§ **Collection entries**:
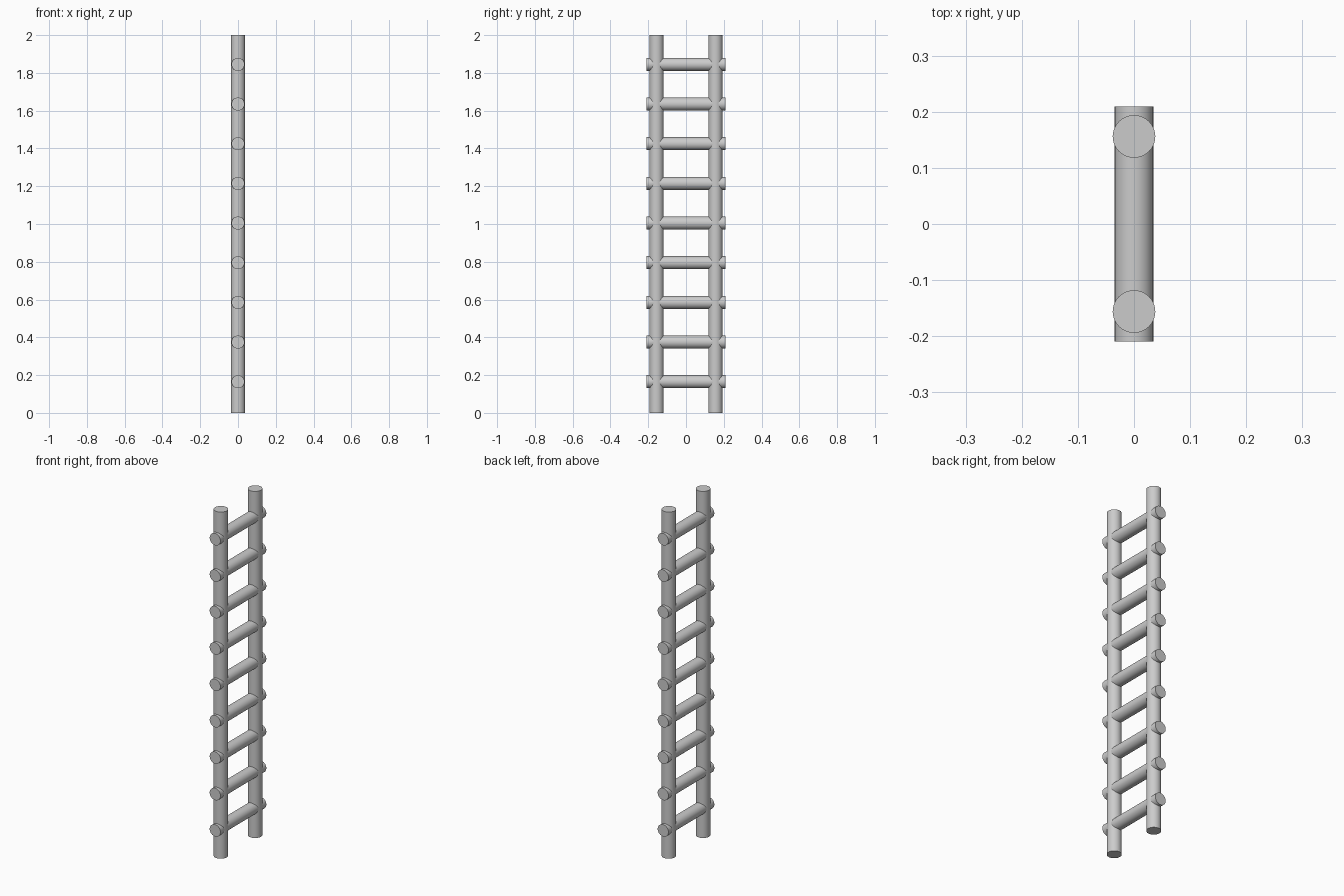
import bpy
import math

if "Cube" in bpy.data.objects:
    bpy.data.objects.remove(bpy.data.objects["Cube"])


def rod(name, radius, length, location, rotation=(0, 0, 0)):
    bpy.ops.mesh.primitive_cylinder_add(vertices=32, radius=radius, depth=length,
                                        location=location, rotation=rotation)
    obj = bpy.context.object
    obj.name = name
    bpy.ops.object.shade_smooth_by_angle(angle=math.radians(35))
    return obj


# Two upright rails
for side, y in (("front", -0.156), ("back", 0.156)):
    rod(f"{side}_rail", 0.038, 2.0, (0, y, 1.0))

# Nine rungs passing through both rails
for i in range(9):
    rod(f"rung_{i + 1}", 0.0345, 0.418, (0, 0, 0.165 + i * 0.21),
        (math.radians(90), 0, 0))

§ **Task to carry out**: Whenever a line of the data above includes the word "math", copy that line.

§ **Result of this exercise**:
import math
    bpy.ops.object.shade_smooth_by_angle(angle=math.radians(35))
        (math.radians(90), 0, 0))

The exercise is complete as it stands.